## DATASET CONTENT
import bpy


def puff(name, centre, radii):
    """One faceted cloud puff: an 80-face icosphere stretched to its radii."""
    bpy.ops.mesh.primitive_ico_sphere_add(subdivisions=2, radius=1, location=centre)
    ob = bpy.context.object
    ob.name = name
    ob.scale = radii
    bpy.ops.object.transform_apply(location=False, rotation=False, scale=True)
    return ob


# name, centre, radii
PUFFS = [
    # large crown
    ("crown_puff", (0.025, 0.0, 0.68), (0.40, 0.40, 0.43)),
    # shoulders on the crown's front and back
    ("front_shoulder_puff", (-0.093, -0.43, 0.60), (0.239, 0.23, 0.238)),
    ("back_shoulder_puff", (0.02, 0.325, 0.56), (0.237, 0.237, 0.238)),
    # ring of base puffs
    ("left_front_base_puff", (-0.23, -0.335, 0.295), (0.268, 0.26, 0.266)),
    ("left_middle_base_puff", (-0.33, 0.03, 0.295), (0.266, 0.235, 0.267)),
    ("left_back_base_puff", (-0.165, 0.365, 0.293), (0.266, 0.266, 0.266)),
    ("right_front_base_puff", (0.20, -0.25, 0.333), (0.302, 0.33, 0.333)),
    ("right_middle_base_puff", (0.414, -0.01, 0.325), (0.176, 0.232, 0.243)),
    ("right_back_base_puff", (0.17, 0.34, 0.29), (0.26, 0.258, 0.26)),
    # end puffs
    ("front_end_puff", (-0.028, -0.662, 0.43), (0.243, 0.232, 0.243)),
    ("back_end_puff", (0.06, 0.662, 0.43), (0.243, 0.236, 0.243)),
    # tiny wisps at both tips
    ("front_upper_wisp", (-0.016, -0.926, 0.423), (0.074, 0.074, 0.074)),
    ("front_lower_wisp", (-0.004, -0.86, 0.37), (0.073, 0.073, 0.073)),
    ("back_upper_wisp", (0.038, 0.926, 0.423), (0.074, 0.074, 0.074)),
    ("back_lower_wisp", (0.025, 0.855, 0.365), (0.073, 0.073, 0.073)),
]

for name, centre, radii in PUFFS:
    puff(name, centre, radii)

## EXERCISE REQUIREMENTS
Return all data verbatim.

## RESPONSE TO THE EXERCISE
import bpy


def puff(name, centre, radii):
    """One faceted cloud puff: an 80-face icosphere stretched to its radii."""
    bpy.ops.mesh.primitive_ico_sphere_add(subdivisions=2, radius=1, location=centre)
    ob = bpy.context.object
    ob.name = name
    ob.scale = radii
    bpy.ops.object.transform_apply(location=False, rotation=False, scale=True)
    return ob


# name, centre, radii
PUFFS = [
    # large crown
    ("crown_puff", (0.025, 0.0, 0.68), (0.40, 0.40, 0.43)),
    # shoulders on the crown's front and back
    ("front_shoulder_puff", (-0.093, -0.43, 0.60), (0.239, 0.23, 0.238)),
    ("back_shoulder_puff", (0.02, 0.325, 0.56), (0.237, 0.237, 0.238)),
    # ring of base puffs
    ("left_front_base_puff", (-0.23, -0.335, 0.295), (0.268, 0.26, 0.266)),
    ("left_middle_base_puff", (-0.33, 0.03, 0.295), (0.266, 0.235, 0.267)),
    ("left_back_base_puff", (-0.165, 0.365, 0.293), (0.266, 0.266, 0.266)),
    ("right_front_base_puff", (0.20, -0.25, 0.333), (0.302, 0.33, 0.333)),
    ("right_middle_base_puff", (0.414, -0.01, 0.325), (0.176, 0.232, 0.243)),
    ("right_back_base_puff", (0.17, 0.34, 0.29), (0.26, 0.258, 0.26)),
    # end puffs
    ("front_end_puff", (-0.028, -0.662, 0.43), (0.243, 0.232, 0.243)),
    ("back_end_puff", (0.06, 0.662, 0.43), (0.243, 0.236, 0.243)),
    # tiny wisps at both tips
    ("front_upper_wisp", (-0.016, -0.926, 0.423), (0.074, 0.074, 0.074)),
    ("front_lower_wisp", (-0.004, -0.86, 0.37), (0.073, 0.073, 0.073)),
    ("back_upper_wisp", (0.038, 0.926, 0.423), (0.074, 0.074, 0.074)),
    ("back_lower_wisp", (0.025, 0.855, 0.365), (0.073, 0.073, 0.073)),
]

for name, centre, radii in PUFFS:
    puff(name, centre, radii)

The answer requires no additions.